Lol, come on u got it all wrong. Generally speaking, kurdish society is more open minded and tolerance towards females than any other nations in Middle East (do not look at particular cases).

Its not a crime to talk to a girl in Kurdistan but is just impolite to bore a stranger and tell everything about ur life when you clearly see that ur stories doesn't interest him/her!

Touta said...

you are right, the sense of the stranger not judging is probably the main advantage, because even the closest to you have opinions, whereas like you said, a stranger wouldn't.

Women are generally protected, but i think the kurdish population are more upholding than the rest? i'm unsure about this though, because they are also known to be more 'western' than the rest of iraq. Doesnt add up.

"kurdish society is more open minded and tolerance towards females than any other nations in Middle East"

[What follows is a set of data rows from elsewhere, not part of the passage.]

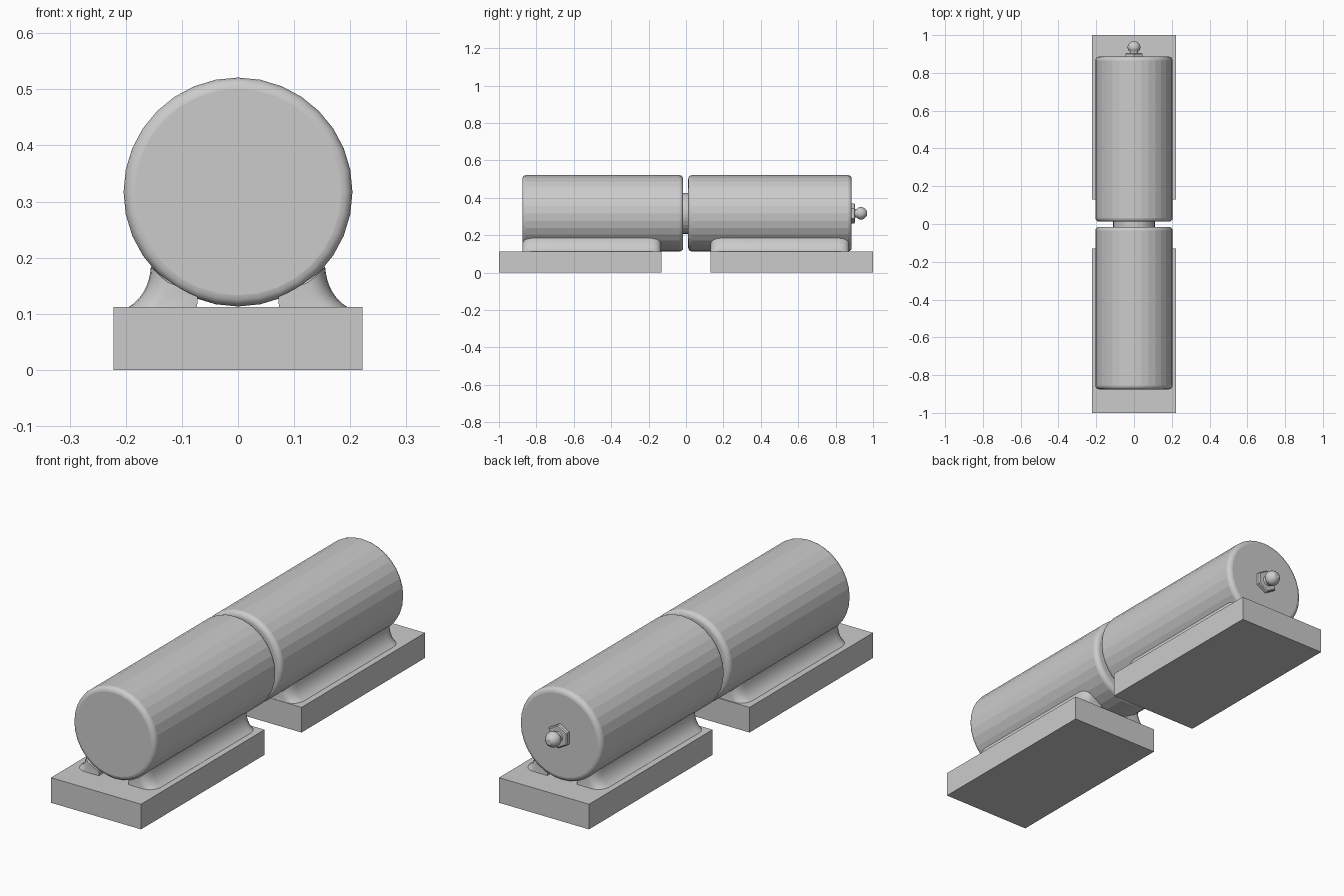
import bpy, bmesh
from math import sin, cos, pi, radians

if "Cube" in bpy.data.objects:
    bpy.data.objects.remove(bpy.data.objects["Cube"])

AXIS_Z = 0.317   # height of the hinge axis
R = 0.204        # barrel radius
PLATE_TOP = 0.112


def finish(name, bm):
    bmesh.ops.recalc_face_normals(bm, faces=bm.faces)
    mesh = bpy.data.meshes.new(name)
    bm.to_mesh(mesh)
    bm.free()
    obj = bpy.data.objects.new(name, mesh)
    bpy.context.collection.objects.link(obj)
    return obj


def loft(name, rings, smooth=lambda i: False):
    """Skin closed rings of points and cap both ends."""
    bm = bmesh.new()
    vs = [[bm.verts.new(p) for p in ring] for ring in rings]
    n = len(vs[0])
    for i in range(len(vs) - 1):
        for j in range(n):
            k = (j + 1) % n
            f = bm.faces.new((vs[i][j], vs[i][k], vs[i + 1][k], vs[i + 1][j]))
            f.smooth = smooth(i)
    bm.faces.new(vs[0])
    bm.faces.new(vs[-1])
    return finish(name, bm)


def lathe(name, profile, sides, smooth=lambda i: False):
    """Revolve (radius, y) points around the hinge axis."""
    rings = [[(r * sin(2 * pi * j / sides), y, AXIS_Z + r * cos(2 * pi * j / sides))
              for j in range(sides)] for r, y in profile]
    return loft(name, rings, smooth)


def barrel(name, y0, y1, b=0.02, steps=4):
    arc = [(b * (1 - sin(a)), b * (1 - cos(a)))
           for a in (pi / 2 * i / steps for i in range(steps + 1))]
    start = [(R - dr, y0 + b - (b - dy)) for dy, dr in
             ((b * (1 - cos(pi / 2 * i / steps)), b * (1 - sin(pi / 2 * i / steps)))
              for i in range(steps + 1))]
    end = [(R - dr, y1 - dy) for dr, dy in reversed(
        [(b * (1 - sin(pi / 2 * i / steps)), b * (1 - cos(pi / 2 * i / steps)))
         for i in range(steps + 1)])]
    return lathe(name, start + end, 32, lambda i: i != steps)


def plate(name, y0, y1):
    bm = bmesh.new()
    bmesh.ops.create_cube(bm, size=1)
    for v in bm.verts:
        v.co = (v.co.x * 0.444, (y0 + y1) / 2 + v.co.y * (y1 - y0), (v.co.z + 0.5) * PLATE_TOP)
    return finish(name, bm)


def weld_section(side, y, s):
    """Concave fillet between barrel and plate; s is its fullness."""
    phi = radians(33 + 16.5 * s)
    top = (R * sin(phi), AXIS_Z - R * cos(phi))
    foot = (0.125 + 0.07 * s, PLATE_TOP)
    ctrl = (top[0] + 0.004, PLATE_TOP + (top[1] - PLATE_TOP) * 0.3)
    pts = [(0.073, PLATE_TOP)]
    for i in range(4):                       # follows just inside the barrel
        a = radians(21) + (phi - radians(21)) * i / 4
        pts.append(((R - 0.004) * sin(a), AXIS_Z - (R - 0.004) * cos(a)))
    for i in range(9):                       # concave outer face
        t = i / 8
        pts.append(tuple((1 - t) ** 2 * top[k] + 2 * t * (1 - t) * ctrl[k] + t * t * foot[k]
                         for k in (0, 1)))
    return [(side * x, y, z) for x, z in pts]


def weld(name, side, y0, y1):
    ends = [(0.0, 0.3), (0.003, 0.5), (0.01, 0.7), (0.022, 0.86), (0.038, 0.96), (0.055, 1.0)]
    stations = [(y0 + d, s) for d, s in ends] + [(y1 - d, s) for d, s in reversed(ends)]
    obj = loft(name, [weld_section(side, y, s) for y, s in stations])
    bpy.ops.object.select_all(action='DESELECT')
    obj.select_set(True)
    bpy.context.view_layer.objects.active = obj
    bpy.ops.object.shade_smooth_by_angle(angle=radians(35))


# barrels
barrel("front_barrel", -0.875, -0.015)
barrel("rear_barrel", 0.012, 0.886)

# mounting plates
plate("front_plate", -1.0, -0.13)
plate("rear_plate", 0.13, 1.0)

# weld fillets on both sides of each barrel
for side, label in ((-1, "left"), (1, "right")):
    weld("front_weld_" + label, side, -0.875, -0.135)
    weld("rear_weld_" + label, side, 0.132, 0.872)

# hinge pin showing in the gap
lathe("hinge_pin", [(0.11, -0.1), (0.11, 0.1)], 32)

# grease fitting: hex collar, neck and ball tip
lathe("fitting_hex", [(0.053, 0.88), (0.053, 0.9), (0.048, 0.904)], 6)
lathe("fitting_nipple",
      [(0.026, 0.9), (0.022, 0.907), (0.022, 0.913), (0.031, 0.922), (0.034, 0.932),
       (0.033, 0.942), (0.028, 0.953), (0.02, 0.962), (0.012, 0.967)], 20, lambda i: True)
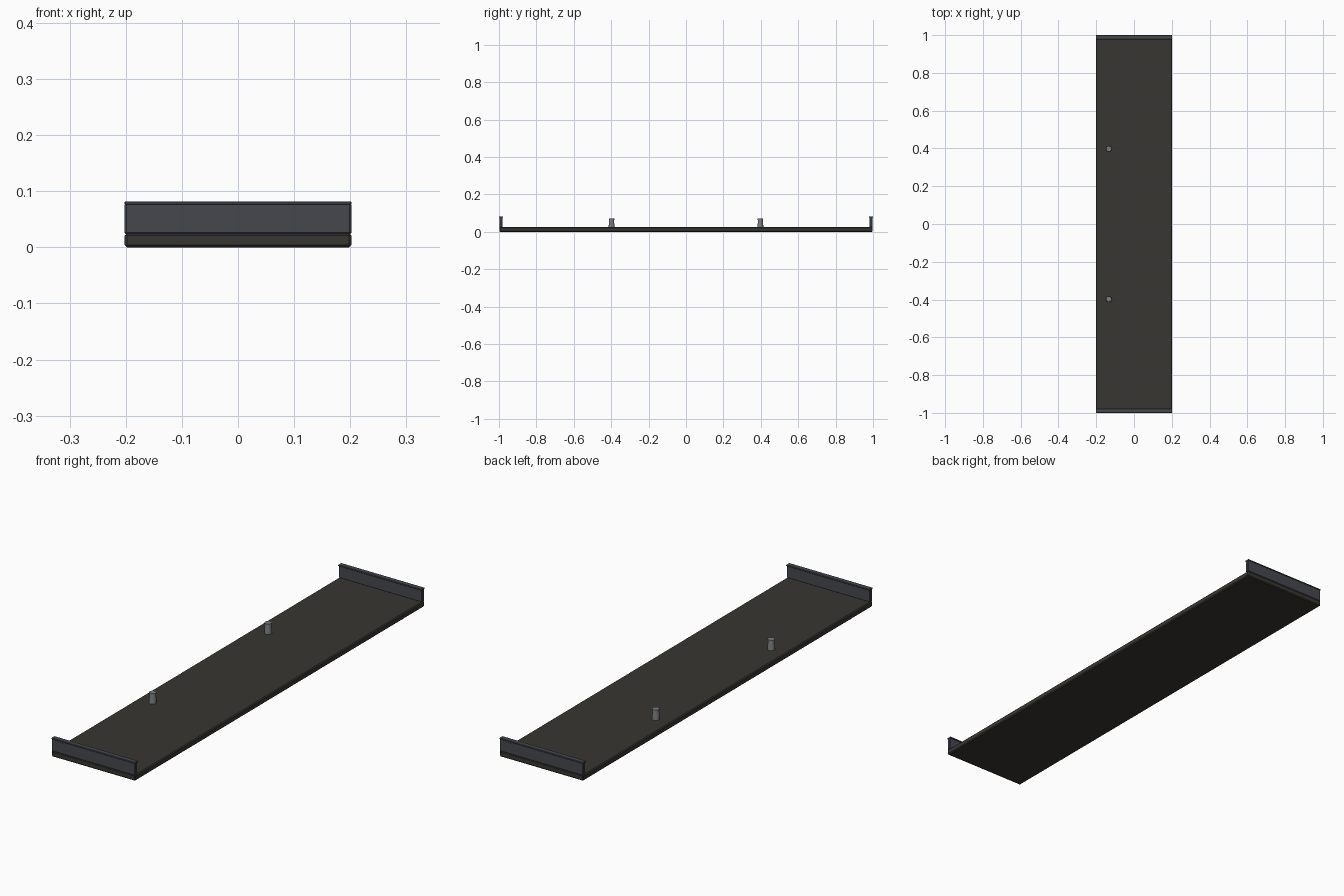
import bpy

if "Cube" in bpy.data.objects:
    bpy.data.objects.remove(bpy.data.objects["Cube"])

def material(name, rgb):
    m = bpy.data.materials.new(name)
    m.diffuse_color = (*rgb, 1)
    m.use_nodes = True
    m.node_tree.nodes["Principled BSDF"].inputs["Base Color"].default_value = m.diffuse_color
    return m

deck_mat = material("dark_deck", (0.040, 0.037, 0.031))
rail_mat = material("dark_steel", (0.060, 0.064, 0.078))
peg_mat = material("grey_metal", (0.20, 0.21, 0.22))

def box(name, x, y, z, mat, bevel=0.0):
    """Box from (min, max) ranges, with a small chamfer."""
    ranges = (x, y, z)
    bpy.ops.mesh.primitive_cube_add(size=1, location=[(a + b) / 2 for a, b in ranges])
    ob = bpy.context.object
    ob.name = name
    ob.scale = [b - a for a, b in ranges]
    bpy.ops.object.transform_apply(location=False, rotation=False, scale=True)
    if bevel:
        mod = ob.modifiers.new("chamfer", 'BEVEL')
        mod.width = bevel
        mod.segments = 1
    ob.data.materials.append(mat)
    return ob

def cone(name, r1, r2, x, y, z0, z1, mat):
    bpy.ops.mesh.primitive_cone_add(vertices=16, radius1=r1, radius2=r2,
                                    depth=z1 - z0, location=(x, y, (z0 + z1) / 2))
    ob = bpy.context.object
    ob.name = name
    ob.data.materials.append(mat)
    bpy.ops.object.shade_smooth_by_angle()

# Long flat deck
box("deck", (-0.202, 0.202), (-0.998, 0.998), (0, 0.025), deck_mat, 0.004)

for side, s in (("front", -1), ("back", 1)):
    # Upright end plate with a thin overhanging cap
    box(side + "_end_plate", (-0.202, 0.202), sorted((s * 0.982, s * 0.998)),
        (0.023, 0.079), rail_mat, 0.003)
    box(side + "_end_cap", (-0.202, 0.202), sorted((s * 0.978, s * 1.0)),
        (0.076, 0.082), rail_mat, 0.0015)
    # Tapered locating peg with a small cap
    cone(side + "_peg", 0.016, 0.013, -0.133, s * 0.398, 0.022, 0.065, peg_mat)
    cone(side + "_peg_cap", 0.0145, 0.0145, -0.133, s * 0.398, 0.064, 0.070, peg_mat)
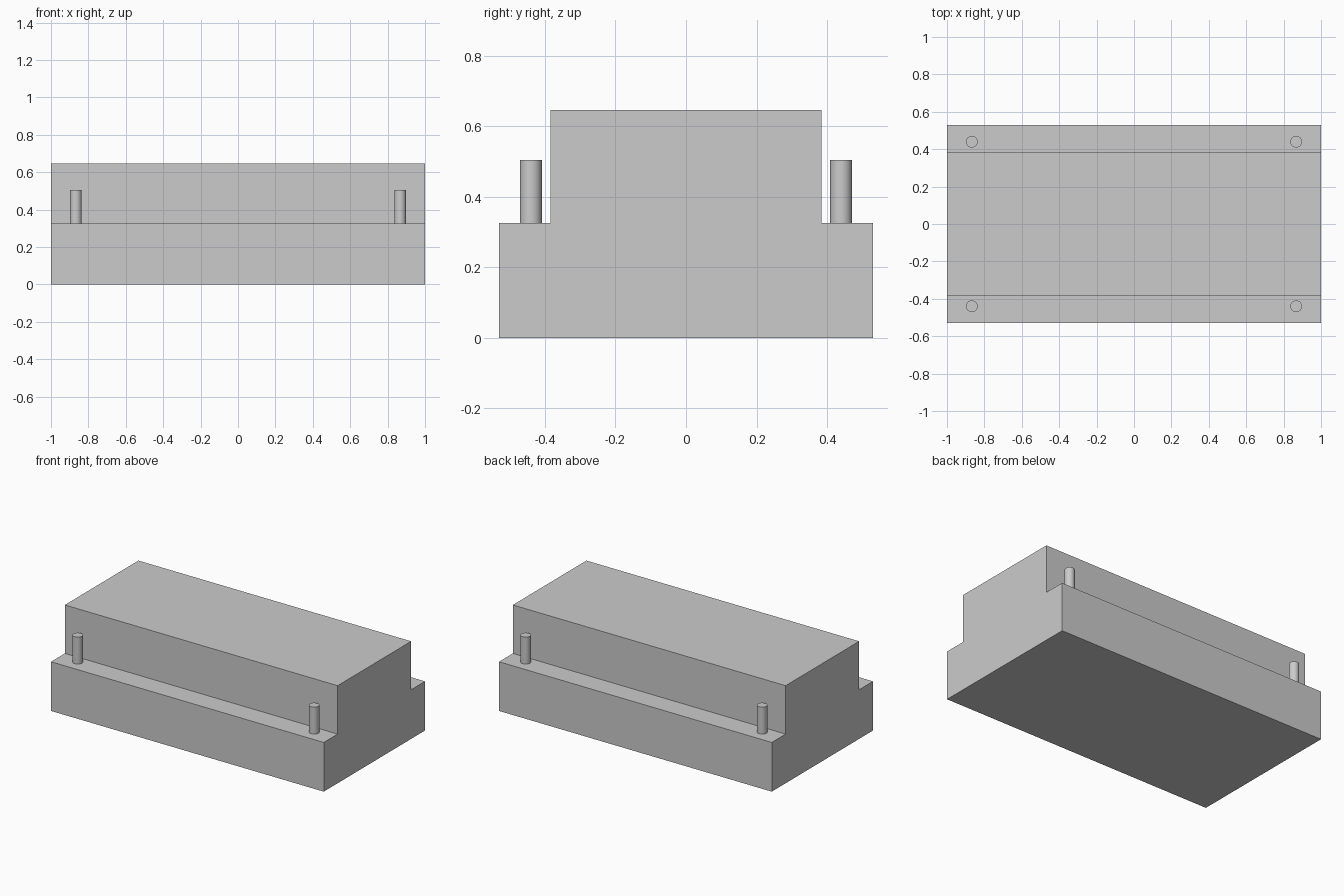
import bpy
import bmesh

cube = bpy.data.objects.get("Cube")
if cube:
    bpy.data.objects.remove(cube, do_unlink=True)

# Single plain grey
grey = bpy.data.materials.new("light_grey")
grey.use_nodes = True
colour = (0.6, 0.6, 0.6, 1)
grey.diffuse_color = colour
grey.node_tree.nodes["Principled BSDF"].inputs["Base Color"].default_value = colour

HALF_LENGTH = 1.0
BASE_Y, TOP_Y = 0.53, 0.385
STEP_Z, TOP_Z = 0.326, 0.647
PIN_X, PIN_Y, PIN_R, PIN_TOP = 0.867, 0.44, 0.031, 0.505


def stepped_block():
    """Extrude the stepped end profile along the length."""
    half = [(BASE_Y, 0), (BASE_Y, STEP_Z), (TOP_Y, STEP_Z), (TOP_Y, TOP_Z)]
    profile = half + [(-y, z) for y, z in reversed(half)]
    bm = bmesh.new()
    end = bm.faces.new([bm.verts.new((-HALF_LENGTH, y, z)) for y, z in profile])
    side = bmesh.ops.extrude_face_region(bm, geom=[end])
    verts = [g for g in side["geom"] if isinstance(g, bmesh.types.BMVert)]
    bmesh.ops.translate(bm, verts=verts, vec=(2 * HALF_LENGTH, 0, 0))
    bmesh.ops.recalc_face_normals(bm, faces=bm.faces)
    mesh = bpy.data.meshes.new("stepped_block")
    bm.to_mesh(mesh)
    bm.free()
    mesh.materials.append(grey)
    bpy.context.collection.objects.link(bpy.data.objects.new("stepped_block", mesh))


def pin(name, x, y):
    """Upright round pin standing on a ledge."""
    bpy.ops.mesh.primitive_cylinder_add(
        vertices=48, radius=PIN_R, depth=PIN_TOP - STEP_Z,
        location=(x, y, (PIN_TOP + STEP_Z) / 2))
    obj = bpy.context.object
    obj.name = name
    obj.data.materials.append(grey)
    bpy.ops.object.shade_smooth_by_angle()


stepped_block()

# One pin near each end of both ledges
for depth_name, sy in (("front", -1), ("back", 1)):
    for side_name, sx in (("left", 1), ("right", -1)):
        pin(f"{depth_name}_{side_name}_pin", sx * PIN_X, sy * PIN_Y)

It is true that in kurdish society, women have a lot more strength than any other middle eastern countries. At times kurdish women even seem to have more freedom than turkish women etc.
And generally the interactions between girls and guys in the north, is a lot more normal than in other parts of Iraq, where looking at the opposite sex is something of a crime.

But at the same time, there was is a women's group in Erbil, that always used to advertise 'widespread' honour killings. I don't think this only happens in the north, but the 'data' they used showed it happened more in kurdish families.
sometimes, i wonder maybe that everyone thinks this happens more in the north, because it is only there were people follow this, and other parts of Iraq don't follow girls deaths as much?

Aram said...

Yes, there are honor killing and what you hear from those organizations are all true and precise infors, Most of those problems happening in the villages and thankfully is descending now.

For example, not a married man can remarry until the first wife goes to court and sign all the agreement documentations. And if anyone breaks the law, will be jailed for a few years!

There are many shelters for women who are facing abuse and discrimination, KRG provides them safe place to live just like western countries.

However, as u mentioned earlier in countries like Iran or the rest of Iraq, and other Gulf countries no one dares to address the issue. That's why we Kurds are on the top of the list!

I know we have a long way to overcome this issue but still trying :)

Touta said...

at least you are trying!

the other day i heard that its very very easy for a man to divorce in Iraq, but almost impossible for a woman to get a divorce from the man if he doesn;t want it.

despite everything, the villages do have a lot of power and tradition, and i think we should keep a lot of the traditions alive, just not the bad ones. :)

JG said...


With regard to womens' rights, do you know how your candidate got on in the election? I can't remember her name now!

Touta said...

the candidate i liked did particularly well, but she remains just a vocalist, rather than an activist (women in iraqi politicians tend to get stuck in the position of spokesperson- there duties include speaking)
there was another candidate i also liked, she's in Maliki's list, but she was educated in the west and very academic, she did okay too, but hasn't been promoted in her role in maliki's party (yet).

Douja said...

Your days seem to be filled with so much light and excitement, a mere stranger can lead you on a journey...Mashalla you are such a gifted writer!

Touta said...

thanks! :D
the world is how we see it, i suppose.
best wishes.